Online measurement of hemodialysis adequacy using effective ionic dialysance of sodium-A review of its principles, applications, benefits, and risks
Dialysis dose is an important determinant of clinical outcomes in patients with end stage renal disease on maintenance dialysis. In clinical practice dialysis dose is monitored at least monthly by urea clearance based on Urea Kinetic Modeling. Online clearance monitoring using effective ionic dialysance (EID) of sodium (Na+) is available on some hemodialysis machines. This paper reviews the background, methodology, additional applications, and potential risks associated with EID. Effective ionic dialysance provides a reliable, real-time, noninvasive, and inexpensive measurement of dialysis dose during an ongoing hemodialysis (HD) session to allow interventions and assess the impact of these changes on clearance. Surveillance of vascular access flow rates can be used to screen for access dysfunction and refer for interventions. There is a concern that EID measurements may cause Na+ loading because of high dialysate Na+ used during these measurements, however, mathematical models, in vitro experiments, and clinical studies in patients on maintenance HD do not show any evidence of Na+ loading during EID measurements.

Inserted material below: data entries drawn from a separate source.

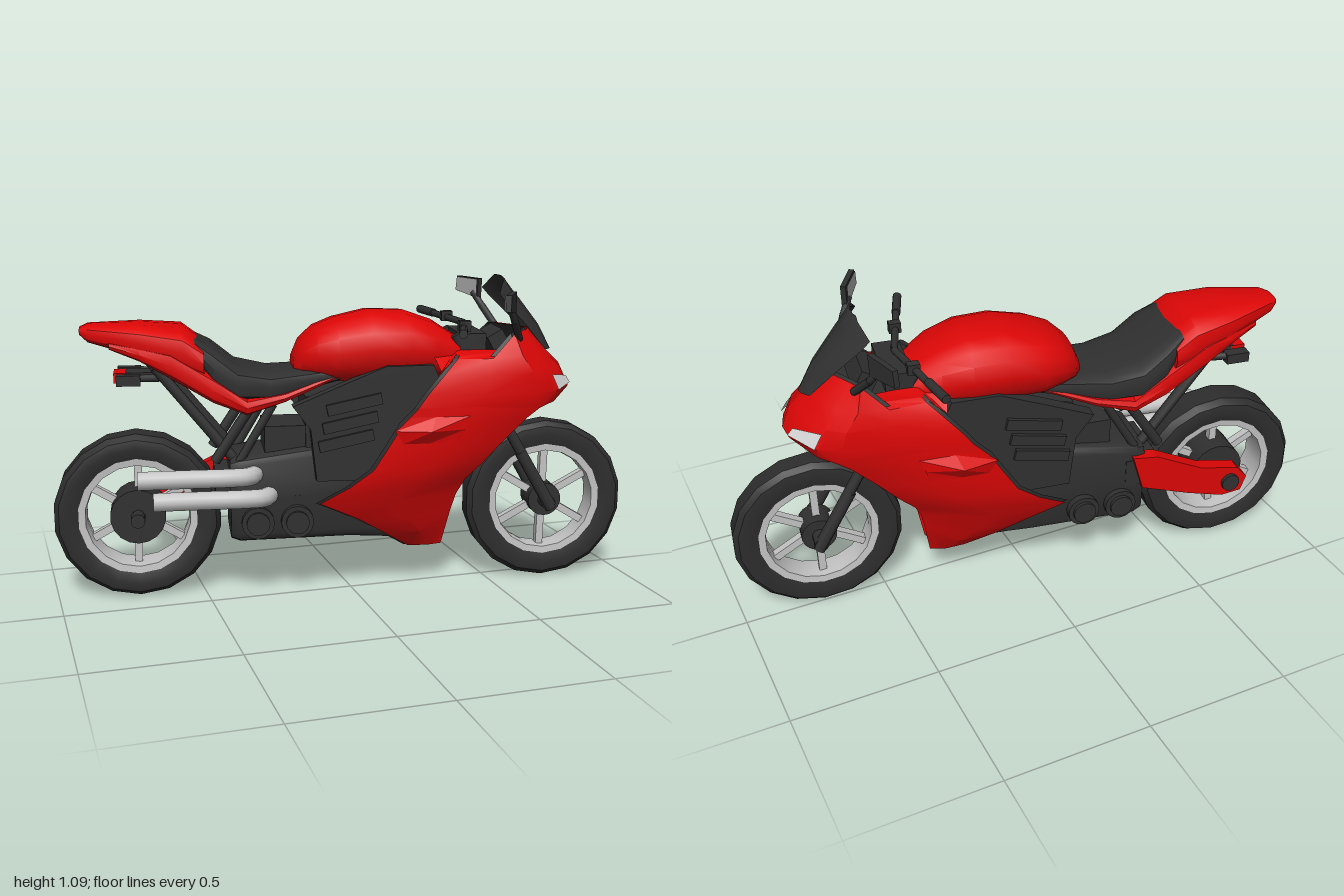
import * as THREE from 'three';
import { toCreasedNormals } from 'three/addons/utils/BufferGeometryUtils.js';

const paint = (name, color) => {
  const m = new THREE.MeshStandardMaterial({ color, side: THREE.DoubleSide });
  m.name = name;
  return m;
};

// Surface through rows of [x, y, z] points; side -1 mirrors it across the centre plane
function skin(rows, side = 1, crease = 0.6) {
  const pos = [], idx = [], n = rows[0].length;
  rows.forEach(r => r.forEach(p => pos.push(p[0], p[1], p[2] * side)));
  for (let r = 0; r < rows.length - 1; r++) {
    for (let p = 0; p < n - 1; p++) {
      const a = r * n + p, b = a + 1, c = b + n, d = a + n;
      if (side > 0) idx.push(a, b, c, a, c, d);
      else idx.push(a, c, b, a, d, c);
    }
  }
  const g = new THREE.BufferGeometry();
  g.setAttribute('position', new THREE.Float32BufferAttribute(pos, 3));
  g.setIndex(idx);
  return toCreasedNormals(g, crease);
}

// Closed body from stations [x, bottom, top, halfWidth] with rounded-square sections
function hull(stations, power = 0.7, sides = 16) {
  const soft = v => Math.sign(v) * Math.abs(v) ** power;
  const ring = ([x, lo, hi, w]) => Array.from({ length: sides + 1 }, (_, j) => {
    const a = (j / sides) * Math.PI * 2;
    return [x, (lo + hi) / 2 - ((hi - lo) / 2) * soft(Math.sin(a)), w * soft(Math.cos(a))];
  });
  const cap = ([x, lo, hi]) => ring([x, (lo + hi) / 2, (lo + hi) / 2, 0]);
  return skin([cap(stations[0]), ...stations.map(ring), cap(stations.at(-1))]);
}

// Flat side profile extruded across the bike
function slab(points, depth, z = 0) {
  const shape = new THREE.Shape(points.map(p => new THREE.Vector2(...p)));
  const g = new THREE.ExtrudeGeometry(shape, { depth, bevelEnabled: false });
  return g.translate(0, 0, z - depth / 2);
}

// Round bar between two points
function bar(a, b, r, sides = 10) {
  const A = new THREE.Vector3(...a), B = new THREE.Vector3(...b), d = B.clone().sub(A);
  const g = new THREE.CylinderGeometry(r, r, d.length(), sides);
  g.applyQuaternion(new THREE.Quaternion().setFromUnitVectors(new THREE.Vector3(0, 1, 0), d.normalize()));
  return g.translate(...A.add(B).multiplyScalar(0.5).toArray());
}

const box = (w, h, d, x, y, z, tilt = 0) => new THREE.BoxGeometry(w, h, d).rotateZ(tilt).translate(x, y, z);

export function createModel() {
  const red = paint('red paint', 0xdc0606), dark = paint('dark trim', 0x303030);
  const rubber = paint('tyre rubber', 0x2d2d2d), metal = paint('light metal', 0xc4c4c4);
  const lens = paint('headlight lens', 0xdcdcdc), glass = paint('mirror glass', 0xb4b4b4);

  const root = new THREE.Group(), bike = new THREE.Group();
  root.name = 'motorcycle';
  bike.name = 'bike';
  bike.rotation.y = -0.156;
  bike.position.z = -0.07;
  root.add(bike);
  const add = (name, geo, mat, parent = bike) => {
    const m = new THREE.Mesh(geo, mat);
    m.name = name;
    parent.add(m);
    return m;
  };

  // Wheels: tyre, rim ring, spokes and hub
  const wheel = (name, x, w, hubR) => {
    const g = new THREE.Group();
    g.name = name;
    g.position.set(x, 0.29, 0);
    bike.add(g);
    const lathe = pts => toCreasedNormals(
      new THREE.LatheGeometry(pts.map(p => new THREE.Vector2(...p)), 18).rotateX(Math.PI / 2), 0.6);
    add('tyre', lathe([[0.204, -w * 0.85], [0.24, -w], [0.27, -w * 0.92], [0.287, -w * 0.6],
      [0.287, w * 0.6], [0.27, w * 0.92], [0.24, w], [0.204, w * 0.85]]), rubber, g);
    add('rim', lathe([[0.206, -w * 0.84], [0.18, -w * 0.8], [0.176, 0], [0.18, w * 0.8], [0.206, w * 0.84]]), metal, g);
    for (let i = 0; i < 6; i++) {
      add('spoke', new THREE.BoxGeometry(0.15, 0.026, 0.03).translate(0.105, 0, 0)
        .rotateZ((i * Math.PI) / 3 + 0.5), metal, g);
    }
    add('hub', bar([0, 0, -w * 0.9], [0, 0, w * 0.9], hubR, 18), dark, g);
    add('axle', bar([0, 0, -w - 0.05], [0, 0, w + 0.05], 0.025), dark, g);
  };
  wheel('frontWheel', 0.72, 0.055, 0.06);
  wheel('rearWheel', -0.725, 0.075, 0.095);

  // Tank, seat and tail
  add('tank', hull([[-0.185, 0.77, 0.83, 0.065], [-0.16, 0.76, 0.885, 0.105], [-0.11, 0.75, 0.93, 0.14],
    [-0.04, 0.74, 0.958, 0.163], [0.08, 0.74, 0.985, 0.172], [0.2, 0.74, 0.98, 0.17], [0.3, 0.75, 0.945, 0.15],
    [0.4, 0.76, 0.88, 0.11]], 0.8), red);
  add('seat', hull([[-0.52, 0.84, 0.91, 0.14], [-0.46, 0.75, 0.88, 0.163], [-0.38, 0.69, 0.815, 0.165],
    [-0.27, 0.69, 0.79, 0.152], [-0.15, 0.72, 0.795, 0.135], [-0.03, 0.75, 0.8, 0.12]], 0.55), dark);
  add('tail', hull([[-0.897, 0.915, 0.94, 0.04], [-0.87, 0.89, 0.952, 0.062], [-0.7, 0.84, 0.955, 0.132],
    [-0.56, 0.79, 0.945, 0.16], [-0.49, 0.77, 0.89, 0.165]]), red);
  add('tailSkirt', hull([[-0.8, 0.87, 0.9, 0.095], [-0.7, 0.83, 0.89, 0.132], [-0.6, 0.77, 0.88, 0.158],
    [-0.46, 0.685, 0.795, 0.17], [-0.35, 0.645, 0.712, 0.17], [-0.22, 0.685, 0.727, 0.152], [-0.05, 0.755, 0.78, 0.122]], 0.55), red);

  // Engine and cockpit
  add('crankcase', hull([[-0.41, 0.21, 0.49, 0.13], [-0.38, 0.2, 0.5, 0.14], [0, 0.2, 0.55, 0.13],
    [0.15, 0.18, 0.55, 0.09], [0.32, 0.15, 0.45, 0.033]], 0.25), dark);
  add('cylinderBlock', slab([[-0.15, 0.4], [0.3, 0.4], [0.36, 0.66], [0.2, 0.78], [-0.15, 0.7]], 0.22), dark);
  add('airbox', box(0.14, 0.14, 0.2, -0.22, 0.53, 0), dark);
  add('cockpitFloor', box(0.28, 0.03, 0.3, 0.46, 0.805, 0), dark);
  add('noseFloor', box(0.32, 0.02, 0.3, 0.48, 0.7, 0), dark);
  add('instruments', box(0.06, 0.07, 0.16, 0.53, 0.87, 0, 0.5), dark);

  // Fairing sections as [x, z] from back to front; the nose rows meet at the centre
  const row = (y, ...pts) => pts.map(([x, z, py = y]) => [x, py, z]);
  const lower = [
    row(0.14, [0.22, 0.05], [0.29, 0.055], [0.342, 0.04]),
    row(0.21, [0.12, 0.105], [0.25, 0.115], [0.355, 0.06]),
    row(0.27, [0.03, 0.14], [0.2, 0.15], [0.365, 0.08]),
    row(0.34, [-0.11, 0.172], [0.14, 0.182], [0.38, 0.105]),
    row(0.4, [-0.01, 0.198], [0.2, 0.2], [0.405, 0.135]),
    row(0.46, [0.07, 0.208], [0.27, 0.21], [0.46, 0.155]),
    row(0.54, [0.12, 0.215], [0.33, 0.215], [0.53, 0.168]),
    row(0.62, [0.17, 0.215], [0.4, 0.215], [0.61, 0.175]),
    row(0.67, [0.22, 0.215], [0.42, 0.215], [0.65, 0.185, 0.655])];
  const nose = [
    row(0.67, [0.22, 0.215], [0.42, 0.215], [0.65, 0.185, 0.655], [0.71, 0.15], [0.76, 0.07, 0.682], [0.775, 0, 0.685]),
    row(0.71, [0.25, 0.21], [0.45, 0.215], [0.64, 0.2], [0.71, 0.17], [0.785, 0.07], [0.797, 0]),
    row(0.78, [0.31, 0.205], [0.47, 0.21], [0.62, 0.205], [0.68, 0.17], [0.75, 0.075], [0.77, 0]),
    row(0.84, [0.36, 0.18, 0.83], [0.48, 0.19, 0.83], [0.58, 0.2], [0.64, 0.16], [0.69, 0.07], [0.71, 0]),
    row(0.91, [0.37, 0.16, 0.84], [0.52, 0.16, 0.845], [0.56, 0.165], [0.59, 0.12], [0.63, 0.06], [0.65, 0])];
  const inset = rows => rows.map(r => r.map(([x, y, z]) => [x - 0.012, y, Math.max(z - 0.012, 0)]));
  const lip = [
    row(0.55, [0.17, 0.217], [0.26, 0.217], [0.37, 0.211]),
    row(0.595, [0.14, 0.219], [0.26, 0.247], [0.38, 0.219]),
    row(0.64, [0.2, 0.216], [0.28, 0.217], [0.4, 0.216])];
  // Red edges folded inwards, shoulders beside the cockpit and dark wall behind the front wheel
  const frontLip = lower.map(r => [r[2], [r[2][0] - 0.02, r[2][1], r[2][2] - 0.025]]);
  const noseEdge = nose[0].slice(2);
  const noseLip = [noseEdge.map(([x, y, z]) => [x - 0.06, y - 0.014, z * 0.86]), noseEdge];
  const shoulder = [
    row(0.84, [0.3, 0.2, 0.79], [0.37, 0.16], [0.52, 0.16, 0.845], [0.56, 0.165, 0.91]),
    row(0.85, [0.28, 0.13], [0.37, 0.105], [0.52, 0.115], [0.575, 0.12, 0.89])];
  add('radiatorWall', skin(lower.map(r => [1, -1].map(s => [r[2][0] - 0.1, r[2][1], s * (r[2][2] + 0.01)]))), dark);

  for (const s of [1, -1]) {
    add('sideFairing', skin(lower, s), red);
    add('noseFairing', skin(nose, s), red);
    add('fairingLining', skin(inset(lower), s), dark);
    add('noseLining', skin(inset(nose), s), dark);
    add('frontLip', skin(frontLip, s), red);
    add('noseLip', skin(noseLip, s), red);
    add('cockpitShoulder', skin(shoulder, s), red);
    add('ventLip', skin(lip, s, 0.2), red);
    add('headlight', skin([
      [[0.72, 0.713, 0.17], [0.79, 0.722, 0.074]],
      [[0.693, 0.769, 0.175], [0.772, 0.748, 0.079]]], s), lens);

    // Frame spar with cooling ribs
    add('frameSpar', slab([[-0.2, 0.68], [-0.03, 0.75], [0.12, 0.81], [0.28, 0.81], [0.31, 0.74], [0.2, 0.6],
      [0.08, 0.42], [-0.12, 0.42], [-0.14, 0.6]], 0.05, s * 0.15), dark);
    for (let i = 0; i < 3; i++) add('rib', box(0.19, 0.038, 0.03, -0.02 + i * 0.014, 0.56 + i * 0.062, s * 0.173, 0.2), dark);
    for (const x of [-0.32, -0.185]) {
      add('engineCover', bar([x, 0.275, s * 0.1], [x, 0.275, s * 0.158], 0.056, 16), dark);
      add('coverCap', bar([x, 0.275, s * 0.15], [x, 0.275, s * 0.17], 0.04, 16), dark);
    }

    // Rear subframe struts and lamp arms
    add('strut', bar([-0.65, 0.81, s * 0.09], [-0.4, 0.5, s * 0.11], 0.018), dark);
    add('strut', bar([-0.32, 0.7, s * 0.12], [-0.46, 0.49, s * 0.12], 0.018), dark);
    add('strut', bar([-0.26, 0.68, s * 0.11], [-0.38, 0.48, s * 0.11], 0.015), dark);
    add('lampArm', bar([-0.72, 0.775, s * 0.09], [-0.54, 0.77, s * 0.06], 0.013), dark);
    add('tailBracket', bar([-0.7, 0.86, s * 0.06], [-0.63, 0.77, s * 0.06], 0.012), dark);
    add('lampHousing', box(0.08, 0.035, 0.04, -0.74, 0.77, s * 0.09), dark);

    // Front fork, handlebar and mirror
    add('forkLeg', bar([0.37, 0.9, s * 0.09], [0.73, 0.28, s * 0.098], 0.019), dark);
    add('forkSlider', bar([0.61, 0.48, s * 0.096], [0.73, 0.27, s * 0.098], 0.02), dark);
    add('handlebar', bar([0.42, 0.93, 0], [0.34, 0.937, s * 0.34], 0.012), dark);
    add('grip', bar([0.364, 0.936, s * 0.235], [0.336, 0.938, s * 0.35], 0.015), dark);
    add('leverMount', box(0.04, 0.035, 0.03, 0.39, 0.937, s * 0.14), dark);
    add('mirrorStalk', bar([0.58, 0.89, s * 0.15], [0.54, 0.965, s * 0.225], 0.013), dark);
    add('mirrorStalk', bar([0.54, 0.965, s * 0.225], [0.515, 1.01, s * 0.255], 0.012), dark);
    const mirror = new THREE.Group();
    mirror.name = 'mirror';
    mirror.position.set(0.5, 1.025, s * 0.29);
    mirror.rotation.y = -s * 0.4;
    bike.add(mirror);
    const outline = k => new THREE.Shape([[-0.07, 0.035], [0.06, 0.035], [0.068, -0.018], [-0.065, -0.037]]
      .map(([z, y]) => new THREE.Vector2(-s * z * k, y * k)));
    add('mirrorShell', new THREE.ExtrudeGeometry(outline(1), { depth: 0.018, bevelEnabled: false })
      .rotateY(Math.PI / 2), dark, mirror);
    add('mirrorGlass', new THREE.ShapeGeometry(outline(0.94)).rotateY(Math.PI / 2)
      .translate(-0.004, 0, 0), glass, mirror);
  }
  add('forkClamp', box(0.09, 0.06, 0.22, 0.43, 0.875, 0), dark);
  add('plateHolder', box(0.2, 0.025, 0.1, -0.65, 0.775, 0), dark);
  add('tailLamp', box(0.05, 0.033, 0.1, -0.765, 0.77, 0), red);

  // Windscreen, bowed across its width
  add('windscreen', skin([[0.735, 0.835, 0.045, 0.03], [0.69, 0.92, 0.082, 0.06], [0.62, 1.01, 0.115, 0.08],
    [0.595, 1.04, 0.122, 0.08], [0.56, 1.085, 0.07, 0.02], [0.55, 1.093, 0.045, 0.01]].map(([x, y, w, back]) =>
    [1, 0.5, 0, -0.5, -1].map(t => [x - back * t * t, y, w * t]))), dark);

  // Single-sided swingarm
  add('swingarm', slab([[-0.36, 0.46], [-0.45, 0.45], [-0.62, 0.37], [-0.76, 0.345], [-0.8, 0.3], [-0.78, 0.245],
    [-0.71, 0.235], [-0.58, 0.27], [-0.4, 0.33]], 0.05, -0.13), red);
  add('swingarmPivot', box(0.12, 0.1, 0.24, -0.4, 0.39, -0.02), dark);
  add('axleNut', bar([-0.735, 0.29, -0.14], [-0.735, 0.29, -0.168], 0.033, 12), dark);

  // Twin exhaust pipes
  for (const [dx, dy] of [[0, 0], [0.05, -0.075]]) {
    const path = new THREE.CatmullRomCurve3([[-0.72, 0.445, 0.18], [-0.55, 0.445, 0.18], [-0.41, 0.445, 0.182],
      [-0.35, 0.443, 0.165], [-0.32, 0.44, 0.1]].map(([x, y, z]) => new THREE.Vector3(x + dx, y + dy, z)));
    add('exhaustPipe', new THREE.TubeGeometry(path, 24, 0.032, 12), metal);
    add('exhaustTip', bar([-0.718 + dx, 0.445 + dy, 0.18], [-0.7 + dx, 0.445 + dy, 0.18], 0.031, 12), metal);
  }
  return root;
}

We cannot rule out the possibility of nonosmotic Na+ accumulation in the skin because no published literature exists on this topic as it pertains to clearance measurements based on EID of Na+.